WHAT NEEDS TO BE DONE
From the first line of the entries below through the line holding "grey.diffuse_color = GREY", write out every line exactly, please, and leave out the pictures.

━━━ GIVEN DATA ━━━

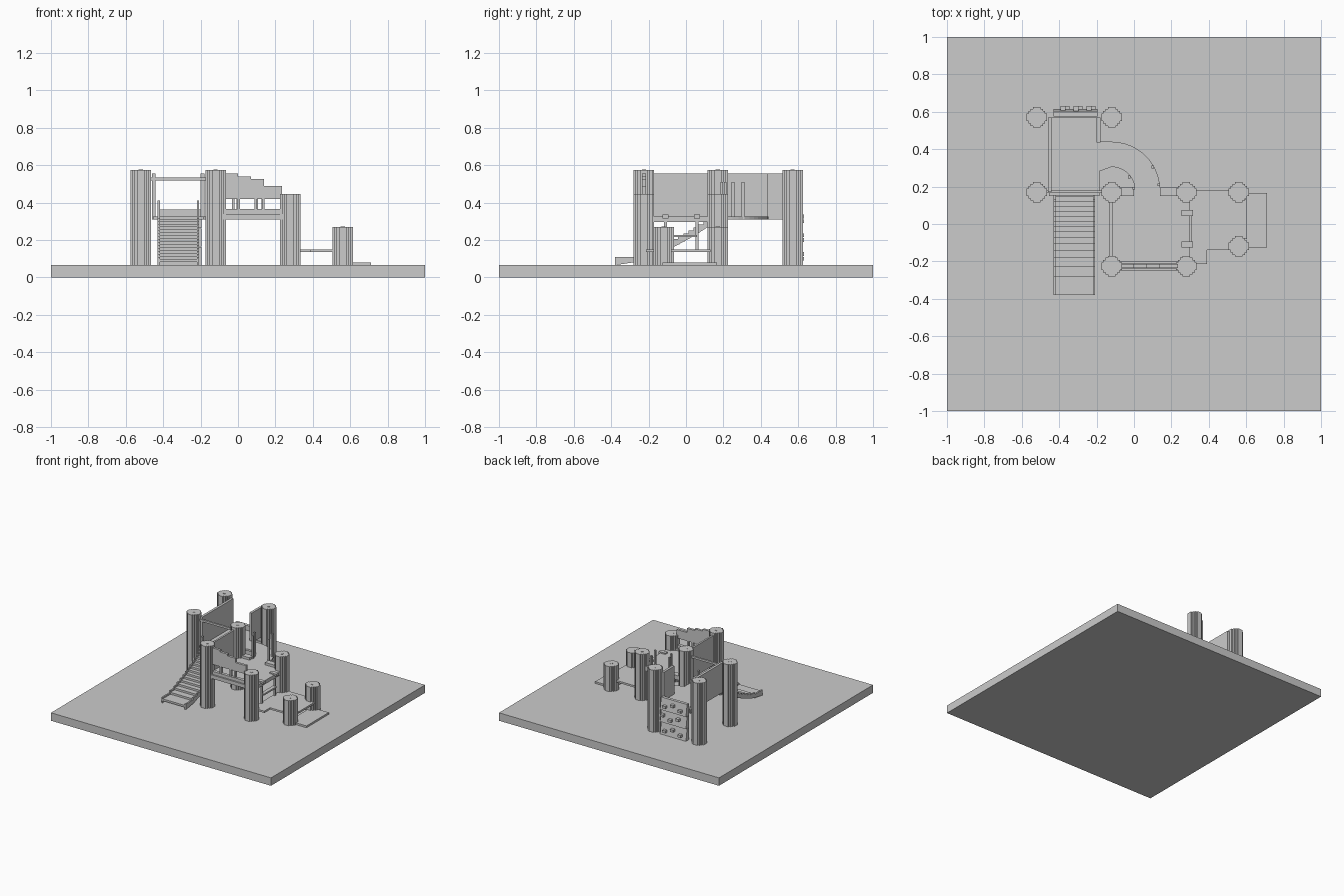
import bpy, bmesh, math
from mathutils import Vector

if "Cube" in bpy.data.objects:
    bpy.data.objects.remove(bpy.data.objects["Cube"])

grey = bpy.data.materials.new("stone_grey")
grey.use_nodes = True
GREY = (0.6, 0.6, 0.6, 1)
grey.diffuse_color = GREY
grey.node_tree.nodes["Principled BSDF"].inputs["Base Color"].default_value = GREY


def finish(name, bm):
    bmesh.ops.recalc_face_normals(bm, faces=bm.faces)
    mesh = bpy.data.meshes.new(name)
    bm.to_mesh(mesh)
    bm.free()
    mesh.materials.append(grey)
    ob = bpy.data.objects.new(name, mesh)
    bpy.context.collection.objects.link(ob)
    return ob


def prism(name, points, low, high, axis="z"):
    """Extrude a flat outline along z, x (outline in y,z) or y (outline in x,z)."""
    place = {"z": lambda a, b, c: (a, b, c),
             "x": lambda a, b, c: (c, a, b),
             "y": lambda a, b, c: (a, c, b)}[axis]
    bm = bmesh.new()
    face = bm.faces.new([bm.verts.new(place(a, b, low)) for a, b in points])
    grown = bmesh.ops.extrude_face_region(bm, geom=[face])
    shift = Vector(place(0, 0, high - low))
    for v in grown["geom"]:
        if isinstance(v, bmesh.types.BMVert):
            v.co += shift
    return finish(name, bm)


def box(name, xs, ys, zs):
    (a, b), (c, d) = xs, ys
    return prism(name, [(a, c), (b, c), (b, d), (a, d)], *zs)


GROUND, DECK_LOW, DECK = 0.065, 0.31, 0.325
box("ground_slab", (-1, 1), (-1, 1), (0, GROUND))

# Columns with a stepped round section and a small stud on top
corner = [(.055, .02), (.045, .02), (.045, .033), (.033, .033),
          (.033, .045), (.02, .045), (.02, .055)]
section = []
for turn in range(4):
    for a, b in corner:
        for _ in range(turn):
            a, b = -b, a
        section.append((a, b))


def column(name, x, y, top):
    prism(name, [(x + a, y + b) for a, b in section], GROUND, top)
    ring = [(x + .011 * math.cos(k * math.pi / 4), y + .011 * math.sin(k * math.pi / 4))
            for k in range(8)]
    prism(name + "_stud", ring, top, top + .002)


LEFT, MID, RIGHT, BACK, CENTRE, FRONT = -.52, -.12, .28, .57, .17, -.225
for x, y, top in [(LEFT, BACK, .575), (MID, BACK, .575), (LEFT, CENTRE, .575),
                  (MID, CENTRE, .575), (MID, FRONT, .575), (RIGHT, CENTRE, .445),
                  (RIGHT, FRONT, .445), (.56, CENTRE, .27), (.56, -.12, .27)]:
    column("column", x, y, top)

# Two decks joined by a curved walkway
box("rear_deck", (-.455, -.185), (.15, .57), (DECK_LOW, DECK))
box("front_deck", (MID, RIGHT), (FRONT, .185), (DECK_LOW, DECK))


def arc(radius, count=12):
    return [(MID + radius * math.cos(i * math.pi / 2 / count),
             .18 + radius * math.sin(i * math.pi / 2 / count)) for i in range(count + 1)]


inner, outer = arc(.125), arc(.26)
prism("curved_walkway", outer + [(-.19, .44), (-.19, .28)] + inner[::-1], DECK_LOW, DECK)
for rim, picks in ((inner, (1, 5)), (outer, (1, 4))):
    for i in picks:
        x, y = rim[i]
        box("walkway_post", (x - .012, x + .002), (y - .012, y + .002), (DECK_LOW, .51))

# Guard panels
box("left_panel", (-.46, -.44), (CENTRE, BACK), (DECK_LOW, .555))
box("rear_side_panel", (-.2, -.18), (.435, BACK), (DECK_LOW, .555))
box("middle_panel", (-.13, -.115), (FRONT, CENTRE), (DECK_LOW, .555))
box("stair_top_bar", (-.48, -.16), (.165, .18), (.517, .533))

# Front guard with stepped top edge
prism("front_guard", [(-.08, .42), (.235, .42), (.235, .49), (.14, .49), (.14, .525),
                      (.07, .525), (.07, .54), (0, .54), (0, .555), (-.08, .555)],
      -.235, -.215, "y")
for x in (.005, .095, .135):
    box("guard_baluster", (x - .007, x + .007), (-.235, -.215), (.36, .425))
box("front_beam_lower", (-.08, .24), (-.25, -.2), (DECK_LOW, .34))
box("front_beam_upper", (-.08, .24), (-.238, -.212), (.34, .365))
for xs in ((-.08, 0), (.14, .24)):
    box("centre_beam", xs, (.15, .195), (DECK_LOW, .345))
box("right_beam", (.27, .3), (-.18, .13), (DECK_LOW - .015, DECK))

# Stairs growing steeper toward the deck
STEPS = 14
nodes = []
for i in range(STEPS + 1):
    t = (i / STEPS) ** (1 / 1.6)
    nodes.append((-.38 + .52 * t, .09 + .22 * i / STEPS))
for (y0, z0), (y1, z1) in zip(nodes, nodes[1:]):
    box("stair_tread", (-.425, -.215), (y0, y1 + .008), (z0 - .008, z0 + .008))
steps_up = []
for (y0, z0), (y1, z1) in zip(nodes, nodes[1:]):
    steps_up += [(y0, z0 + .02), (y1, z0 + .02)]
under = [(y, max(z - .025, GROUND)) for y, z in reversed(nodes)]
for x in (-.43, -.22):
    prism("stair_stringer", steps_up + under, x, x + .012, "x")
    box("stair_handle_post", (x, x + .012), (.13, .155), (.285, .41))

# Rear climbing wall of overlapping tilted boards with holds
BOARDS = 3
for k in range(BOARDS):
    z0 = GROUND + .1 * k
    z1 = z0 + .097
    prism("climbing_board", [(.575, z0), (.615, z0), (.6, z1), (.575, z1)],
          -.43, -.195, "x")
    for j in range(3):
        x = -.38 + .07 * j + .02 * (k % 2)
        z = z0 + .025 + .025 * ((j + k) % 2)
        box("climbing_hold", (x - .014, x + .014), (.6, .632), (z, z + .02))

# Low landing, bench step and little ladder
prism("landing", [(.28, -.215), (.39, -.215), (.39, -.14), (.57, -.14),
                  (.57, .18), (.28, .18)], .135, .15)
box("landing_edge", (.565, .605), (-.08, .13), (.135, .15))
box("ground_step", (.55, .71), (-.125, .165), (GROUND, .08))
for y in (-.11, .06):
    box("ladder_post", (.285, .3), (y - .008, y + .008), (.145, .335))
    box("ladder_grip", (.255, .315), (y - .016, y + .016), (.315, .335))
box("ladder_rung", (.28, .31), (-.11, .06), (.215, .228))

━━━

SOLUTION FOR THIS PROBLEM
import bpy, bmesh, math
from mathutils import Vector

if "Cube" in bpy.data.objects:
    bpy.data.objects.remove(bpy.data.objects["Cube"])

grey = bpy.data.materials.new("stone_grey")
grey.use_nodes = True
GREY = (0.6, 0.6, 0.6, 1)
grey.diffuse_color = GREY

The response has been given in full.